* DATA SECTION:
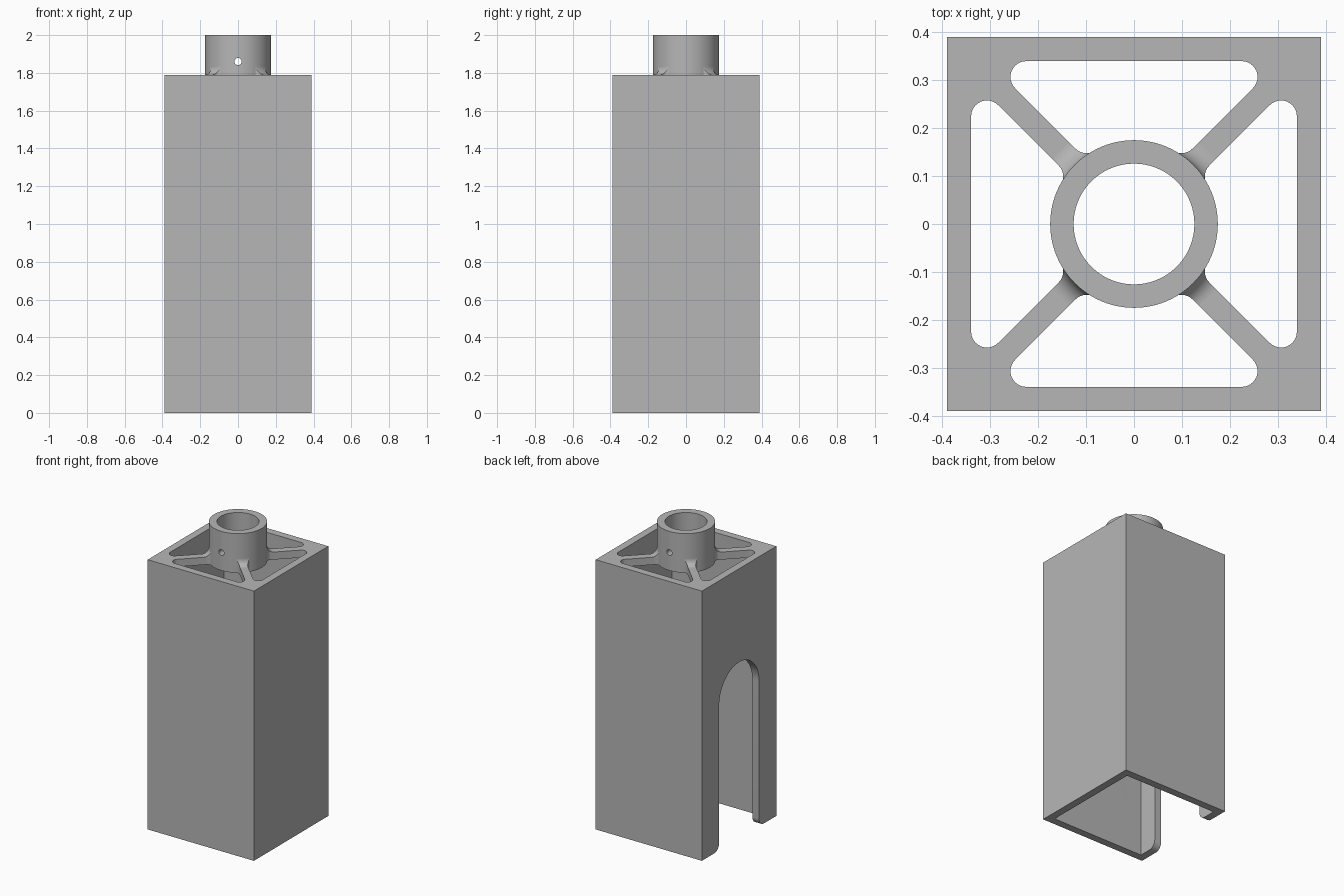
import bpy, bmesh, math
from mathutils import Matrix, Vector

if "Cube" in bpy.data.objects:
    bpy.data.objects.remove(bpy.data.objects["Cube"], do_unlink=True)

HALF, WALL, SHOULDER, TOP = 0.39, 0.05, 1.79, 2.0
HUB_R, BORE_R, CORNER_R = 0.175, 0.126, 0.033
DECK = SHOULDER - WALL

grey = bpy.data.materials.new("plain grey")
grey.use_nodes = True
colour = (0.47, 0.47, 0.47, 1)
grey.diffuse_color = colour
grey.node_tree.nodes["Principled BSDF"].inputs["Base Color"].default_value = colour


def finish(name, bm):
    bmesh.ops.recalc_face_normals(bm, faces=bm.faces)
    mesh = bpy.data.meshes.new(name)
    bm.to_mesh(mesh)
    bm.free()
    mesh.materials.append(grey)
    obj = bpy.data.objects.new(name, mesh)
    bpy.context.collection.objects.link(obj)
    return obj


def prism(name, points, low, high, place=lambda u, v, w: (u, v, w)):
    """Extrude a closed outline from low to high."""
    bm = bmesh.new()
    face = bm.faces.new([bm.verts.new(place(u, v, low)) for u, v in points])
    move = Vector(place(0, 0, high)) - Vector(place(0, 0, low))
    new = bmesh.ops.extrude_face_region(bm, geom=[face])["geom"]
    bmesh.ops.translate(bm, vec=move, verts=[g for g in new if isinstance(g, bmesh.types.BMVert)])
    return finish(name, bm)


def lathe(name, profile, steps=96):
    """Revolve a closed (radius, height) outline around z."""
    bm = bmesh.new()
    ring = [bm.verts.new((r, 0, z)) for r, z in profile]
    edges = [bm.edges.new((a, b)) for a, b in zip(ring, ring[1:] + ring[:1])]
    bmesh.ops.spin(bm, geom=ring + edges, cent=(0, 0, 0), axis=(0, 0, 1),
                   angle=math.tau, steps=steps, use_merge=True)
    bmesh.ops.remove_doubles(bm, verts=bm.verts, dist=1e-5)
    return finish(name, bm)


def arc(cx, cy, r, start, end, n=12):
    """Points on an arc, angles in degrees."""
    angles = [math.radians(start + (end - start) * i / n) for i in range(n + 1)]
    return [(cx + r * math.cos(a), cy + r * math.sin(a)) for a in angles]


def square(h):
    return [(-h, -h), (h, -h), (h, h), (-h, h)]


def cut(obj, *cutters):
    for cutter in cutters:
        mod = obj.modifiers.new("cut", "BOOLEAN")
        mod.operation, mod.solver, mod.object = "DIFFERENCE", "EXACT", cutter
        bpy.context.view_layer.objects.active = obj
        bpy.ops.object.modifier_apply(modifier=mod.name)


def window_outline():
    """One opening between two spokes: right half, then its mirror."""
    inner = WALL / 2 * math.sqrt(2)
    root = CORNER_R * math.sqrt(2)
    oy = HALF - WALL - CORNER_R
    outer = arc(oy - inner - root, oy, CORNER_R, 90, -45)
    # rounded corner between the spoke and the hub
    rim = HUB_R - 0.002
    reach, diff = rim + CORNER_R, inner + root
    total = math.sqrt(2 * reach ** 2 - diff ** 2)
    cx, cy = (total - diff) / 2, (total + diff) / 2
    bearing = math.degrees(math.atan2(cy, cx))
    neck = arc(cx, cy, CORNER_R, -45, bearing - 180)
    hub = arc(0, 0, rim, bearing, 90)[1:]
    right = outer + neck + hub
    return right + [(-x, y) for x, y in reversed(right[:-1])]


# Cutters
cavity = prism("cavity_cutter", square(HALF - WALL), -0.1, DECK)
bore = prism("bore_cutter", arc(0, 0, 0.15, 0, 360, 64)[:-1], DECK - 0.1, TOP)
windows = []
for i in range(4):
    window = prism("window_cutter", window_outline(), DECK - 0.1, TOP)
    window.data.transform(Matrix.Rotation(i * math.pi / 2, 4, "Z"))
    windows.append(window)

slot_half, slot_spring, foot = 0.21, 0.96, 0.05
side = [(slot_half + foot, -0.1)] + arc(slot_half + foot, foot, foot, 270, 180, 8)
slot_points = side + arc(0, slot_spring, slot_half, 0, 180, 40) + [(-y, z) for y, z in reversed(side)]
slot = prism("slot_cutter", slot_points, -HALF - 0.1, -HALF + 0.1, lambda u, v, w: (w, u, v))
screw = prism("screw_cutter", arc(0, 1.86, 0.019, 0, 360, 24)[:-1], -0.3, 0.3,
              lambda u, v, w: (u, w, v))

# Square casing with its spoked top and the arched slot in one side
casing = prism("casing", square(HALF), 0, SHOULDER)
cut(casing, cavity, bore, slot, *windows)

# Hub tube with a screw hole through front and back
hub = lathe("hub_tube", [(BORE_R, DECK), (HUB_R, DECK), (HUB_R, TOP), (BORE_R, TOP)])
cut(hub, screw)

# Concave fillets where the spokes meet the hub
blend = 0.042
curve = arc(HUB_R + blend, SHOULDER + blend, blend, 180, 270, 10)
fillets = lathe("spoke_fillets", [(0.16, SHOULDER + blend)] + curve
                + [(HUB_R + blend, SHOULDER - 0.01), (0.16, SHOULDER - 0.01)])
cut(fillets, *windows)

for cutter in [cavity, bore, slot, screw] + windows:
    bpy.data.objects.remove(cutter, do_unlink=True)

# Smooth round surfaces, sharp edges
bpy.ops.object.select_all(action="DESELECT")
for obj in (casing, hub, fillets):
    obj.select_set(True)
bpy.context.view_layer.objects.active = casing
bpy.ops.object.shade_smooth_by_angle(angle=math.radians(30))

* INSTRUCTIONS TO FOLLOW:
Repeat the data word for word; drop the pictures.

* EXPECTED OUTPUT:
import bpy, bmesh, math
from mathutils import Matrix, Vector

if "Cube" in bpy.data.objects:
    bpy.data.objects.remove(bpy.data.objects["Cube"], do_unlink=True)

HALF, WALL, SHOULDER, TOP = 0.39, 0.05, 1.79, 2.0
HUB_R, BORE_R, CORNER_R = 0.175, 0.126, 0.033
DECK = SHOULDER - WALL

grey = bpy.data.materials.new("plain grey")
grey.use_nodes = True
colour = (0.47, 0.47, 0.47, 1)
grey.diffuse_color = colour
grey.node_tree.nodes["Principled BSDF"].inputs["Base Color"].default_value = colour


def finish(name, bm):
    bmesh.ops.recalc_face_normals(bm, faces=bm.faces)
    mesh = bpy.data.meshes.new(name)
    bm.to_mesh(mesh)
    bm.free()
    mesh.materials.append(grey)
    obj = bpy.data.objects.new(name, mesh)
    bpy.context.collection.objects.link(obj)
    return obj


def prism(name, points, low, high, place=lambda u, v, w: (u, v, w)):
    """Extrude a closed outline from low to high."""
    bm = bmesh.new()
    face = bm.faces.new([bm.verts.new(place(u, v, low)) for u, v in points])
    move = Vector(place(0, 0, high)) - Vector(place(0, 0, low))
    new = bmesh.ops.extrude_face_region(bm, geom=[face])["geom"]
    bmesh.ops.translate(bm, vec=move, verts=[g for g in new if isinstance(g, bmesh.types.BMVert)])
    return finish(name, bm)


def lathe(name, profile, steps=96):
    """Revolve a closed (radius, height) outline around z."""
    bm = bmesh.new()
    ring = [bm.verts.new((r, 0, z)) for r, z in profile]
    edges = [bm.edges.new((a, b)) for a, b in zip(ring, ring[1:] + ring[:1])]
    bmesh.ops.spin(bm, geom=ring + edges, cent=(0, 0, 0), axis=(0, 0, 1),
                   angle=math.tau, steps=steps, use_merge=True)
    bmesh.ops.remove_doubles(bm, verts=bm.verts, dist=1e-5)
    return finish(name, bm)


def arc(cx, cy, r, start, end, n=12):
    """Points on an arc, angles in degrees."""
    angles = [math.radians(start + (end - start) * i / n) for i in range(n + 1)]
    return [(cx + r * math.cos(a), cy + r * math.sin(a)) for a in angles]


def square(h):
    return [(-h, -h), (h, -h), (h, h), (-h, h)]


def cut(obj, *cutters):
    for cutter in cutters:
        mod = obj.modifiers.new("cut", "BOOLEAN")
        mod.operation, mod.solver, mod.object = "DIFFERENCE", "EXACT", cutter
        bpy.context.view_layer.objects.active = obj
        bpy.ops.object.modifier_apply(modifier=mod.name)


def window_outline():
    """One opening between two spokes: right half, then its mirror."""
    inner = WALL / 2 * math.sqrt(2)
    root = CORNER_R * math.sqrt(2)
    oy = HALF - WALL - CORNER_R
    outer = arc(oy - inner - root, oy, CORNER_R, 90, -45)
    # rounded corner between the spoke and the hub
    rim = HUB_R - 0.002
    reach, diff = rim + CORNER_R, inner + root
    total = math.sqrt(2 * reach ** 2 - diff ** 2)
    cx, cy = (total - diff) / 2, (total + diff) / 2
    bearing = math.degrees(math.atan2(cy, cx))
    neck = arc(cx, cy, CORNER_R, -45, bearing - 180)
    hub = arc(0, 0, rim, bearing, 90)[1:]
    right = outer + neck + hub
    return right + [(-x, y) for x, y in reversed(right[:-1])]


# Cutters
cavity = prism("cavity_cutter", square(HALF - WALL), -0.1, DECK)
bore = prism("bore_cutter", arc(0, 0, 0.15, 0, 360, 64)[:-1], DECK - 0.1, TOP)
windows = []
for i in range(4):
    window = prism("window_cutter", window_outline(), DECK - 0.1, TOP)
    window.data.transform(Matrix.Rotation(i * math.pi / 2, 4, "Z"))
    windows.append(window)

slot_half, slot_spring, foot = 0.21, 0.96, 0.05
side = [(slot_half + foot, -0.1)] + arc(slot_half + foot, foot, foot, 270, 180, 8)
slot_points = side + arc(0, slot_spring, slot_half, 0, 180, 40) + [(-y, z) for y, z in reversed(side)]
slot = prism("slot_cutter", slot_points, -HALF - 0.1, -HALF + 0.1, lambda u, v, w: (w, u, v))
screw = prism("screw_cutter", arc(0, 1.86, 0.019, 0, 360, 24)[:-1], -0.3, 0.3,
              lambda u, v, w: (u, w, v))

# Square casing with its spoked top and the arched slot in one side
casing = prism("casing", square(HALF), 0, SHOULDER)
cut(casing, cavity, bore, slot, *windows)

# Hub tube with a screw hole through front and back
hub = lathe("hub_tube", [(BORE_R, DECK), (HUB_R, DECK), (HUB_R, TOP), (BORE_R, TOP)])
cut(hub, screw)

# Concave fillets where the spokes meet the hub
blend = 0.042
curve = arc(HUB_R + blend, SHOULDER + blend, blend, 180, 270, 10)
fillets = lathe("spoke_fillets", [(0.16, SHOULDER + blend)] + curve
                + [(HUB_R + blend, SHOULDER - 0.01), (0.16, SHOULDER - 0.01)])
cut(fillets, *windows)

for cutter in [cavity, bore, slot, screw] + windows:
    bpy.data.objects.remove(cutter, do_unlink=True)

# Smooth round surfaces, sharp edges
bpy.ops.object.select_all(action="DESELECT")
for obj in (casing, hub, fillets):
    obj.select_set(True)
bpy.context.view_layer.objects.active = casing
bpy.ops.object.shade_smooth_by_angle(angle=math.radians(30))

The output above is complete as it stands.